* DESCRIPTION OF THE TASK:
Without the images, reproduce each line of the material exactly.

* SOURCE INFORMATION:
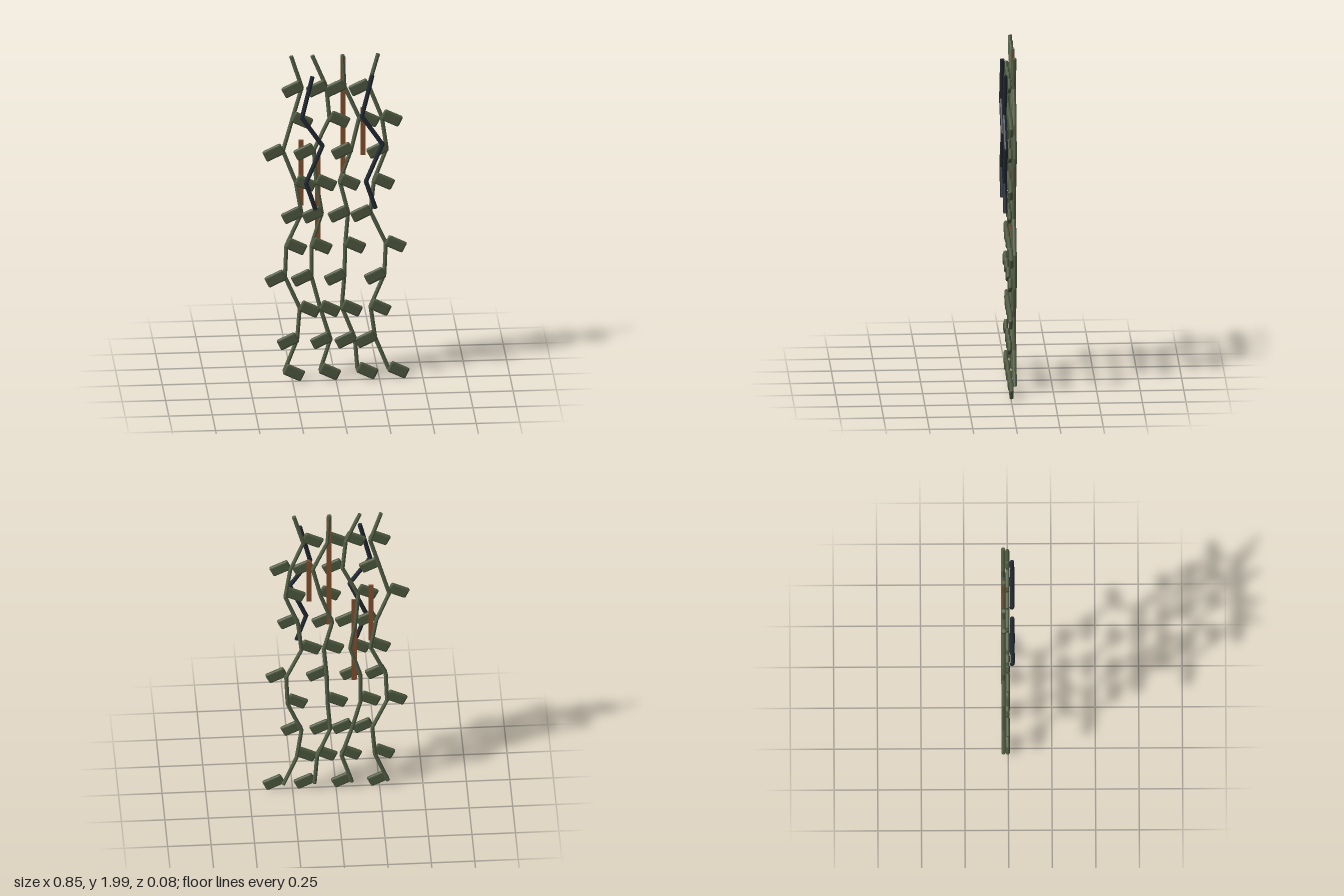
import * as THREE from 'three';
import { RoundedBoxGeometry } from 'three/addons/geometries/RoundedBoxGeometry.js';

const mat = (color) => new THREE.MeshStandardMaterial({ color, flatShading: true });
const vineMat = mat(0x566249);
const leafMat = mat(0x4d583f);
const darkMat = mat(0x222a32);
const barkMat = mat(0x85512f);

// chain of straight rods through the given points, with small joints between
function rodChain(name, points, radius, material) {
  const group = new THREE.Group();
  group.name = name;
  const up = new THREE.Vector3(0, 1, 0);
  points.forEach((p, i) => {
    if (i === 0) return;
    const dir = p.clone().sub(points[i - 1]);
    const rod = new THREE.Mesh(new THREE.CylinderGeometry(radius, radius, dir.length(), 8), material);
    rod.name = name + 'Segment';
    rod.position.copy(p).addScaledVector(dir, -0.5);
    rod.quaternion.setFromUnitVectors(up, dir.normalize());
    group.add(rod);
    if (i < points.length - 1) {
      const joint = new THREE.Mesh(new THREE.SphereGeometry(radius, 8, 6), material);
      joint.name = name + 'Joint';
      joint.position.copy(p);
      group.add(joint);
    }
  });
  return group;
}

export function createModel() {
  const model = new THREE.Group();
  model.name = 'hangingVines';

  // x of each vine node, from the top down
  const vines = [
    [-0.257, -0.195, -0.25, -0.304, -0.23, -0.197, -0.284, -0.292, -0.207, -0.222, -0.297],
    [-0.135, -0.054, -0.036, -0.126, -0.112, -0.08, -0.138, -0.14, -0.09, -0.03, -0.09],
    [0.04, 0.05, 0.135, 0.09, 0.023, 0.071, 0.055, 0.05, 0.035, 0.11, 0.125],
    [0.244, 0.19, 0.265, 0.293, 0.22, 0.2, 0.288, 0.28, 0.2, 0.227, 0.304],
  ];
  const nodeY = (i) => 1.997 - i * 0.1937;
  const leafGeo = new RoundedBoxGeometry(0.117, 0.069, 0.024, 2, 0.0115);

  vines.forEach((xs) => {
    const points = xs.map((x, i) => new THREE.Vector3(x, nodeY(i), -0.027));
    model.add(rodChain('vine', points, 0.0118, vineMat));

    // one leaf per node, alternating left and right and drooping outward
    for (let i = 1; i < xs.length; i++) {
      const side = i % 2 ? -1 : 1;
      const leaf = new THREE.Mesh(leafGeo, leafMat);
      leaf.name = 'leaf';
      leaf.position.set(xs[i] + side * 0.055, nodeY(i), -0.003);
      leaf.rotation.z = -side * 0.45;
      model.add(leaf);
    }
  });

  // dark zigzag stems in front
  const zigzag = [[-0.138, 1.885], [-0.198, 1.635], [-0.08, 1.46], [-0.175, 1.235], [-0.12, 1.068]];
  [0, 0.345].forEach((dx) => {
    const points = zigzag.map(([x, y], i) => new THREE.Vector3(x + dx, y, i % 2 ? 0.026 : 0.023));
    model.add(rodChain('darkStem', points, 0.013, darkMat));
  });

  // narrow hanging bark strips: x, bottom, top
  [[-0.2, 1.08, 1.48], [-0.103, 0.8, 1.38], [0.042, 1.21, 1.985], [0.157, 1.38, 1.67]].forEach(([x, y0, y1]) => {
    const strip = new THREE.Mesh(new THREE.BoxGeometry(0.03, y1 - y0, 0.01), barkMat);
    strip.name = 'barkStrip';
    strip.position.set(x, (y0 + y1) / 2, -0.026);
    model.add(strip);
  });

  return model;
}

* OUTPUT FOR THIS EXERCISE:
import * as THREE from 'three';
import { RoundedBoxGeometry } from 'three/addons/geometries/RoundedBoxGeometry.js';

const mat = (color) => new THREE.MeshStandardMaterial({ color, flatShading: true });
const vineMat = mat(0x566249);
const leafMat = mat(0x4d583f);
const darkMat = mat(0x222a32);
const barkMat = mat(0x85512f);

// chain of straight rods through the given points, with small joints between
function rodChain(name, points, radius, material) {
  const group = new THREE.Group();
  group.name = name;
  const up = new THREE.Vector3(0, 1, 0);
  points.forEach((p, i) => {
    if (i === 0) return;
    const dir = p.clone().sub(points[i - 1]);
    const rod = new THREE.Mesh(new THREE.CylinderGeometry(radius, radius, dir.length(), 8), material);
    rod.name = name + 'Segment';
    rod.position.copy(p).addScaledVector(dir, -0.5);
    rod.quaternion.setFromUnitVectors(up, dir.normalize());
    group.add(rod);
    if (i < points.length - 1) {
      const joint = new THREE.Mesh(new THREE.SphereGeometry(radius, 8, 6), material);
      joint.name = name + 'Joint';
      joint.position.copy(p);
      group.add(joint);
    }
  });
  return group;
}

export function createModel() {
  const model = new THREE.Group();
  model.name = 'hangingVines';

  // x of each vine node, from the top down
  const vines = [
    [-0.257, -0.195, -0.25, -0.304, -0.23, -0.197, -0.284, -0.292, -0.207, -0.222, -0.297],
    [-0.135, -0.054, -0.036, -0.126, -0.112, -0.08, -0.138, -0.14, -0.09, -0.03, -0.09],
    [0.04, 0.05, 0.135, 0.09, 0.023, 0.071, 0.055, 0.05, 0.035, 0.11, 0.125],
    [0.244, 0.19, 0.265, 0.293, 0.22, 0.2, 0.288, 0.28, 0.2, 0.227, 0.304],
  ];
  const nodeY = (i) => 1.997 - i * 0.1937;
  const leafGeo = new RoundedBoxGeometry(0.117, 0.069, 0.024, 2, 0.0115);

  vines.forEach((xs) => {
    const points = xs.map((x, i) => new THREE.Vector3(x, nodeY(i), -0.027));
    model.add(rodChain('vine', points, 0.0118, vineMat));

    // one leaf per node, alternating left and right and drooping outward
    for (let i = 1; i < xs.length; i++) {
      const side = i % 2 ? -1 : 1;
      const leaf = new THREE.Mesh(leafGeo, leafMat);
      leaf.name = 'leaf';
      leaf.position.set(xs[i] + side * 0.055, nodeY(i), -0.003);
      leaf.rotation.z = -side * 0.45;
      model.add(leaf);
    }
  });

  // dark zigzag stems in front
  const zigzag = [[-0.138, 1.885], [-0.198, 1.635], [-0.08, 1.46], [-0.175, 1.235], [-0.12, 1.068]];
  [0, 0.345].forEach((dx) => {
    const points = zigzag.map(([x, y], i) => new THREE.Vector3(x + dx, y, i % 2 ? 0.026 : 0.023));
    model.add(rodChain('darkStem', points, 0.013, darkMat));
  });

  // narrow hanging bark strips: x, bottom, top
  [[-0.2, 1.08, 1.48], [-0.103, 0.8, 1.38], [0.042, 1.21, 1.985], [0.157, 1.38, 1.67]].forEach(([x, y0, y1]) => {
    const strip = new THREE.Mesh(new THREE.BoxGeometry(0.03, y1 - y0, 0.01), barkMat);
    strip.name = 'barkStrip';
    strip.position.set(x, (y0 + y1) / 2, -0.026);
    model.add(strip);
  });

  return model;
}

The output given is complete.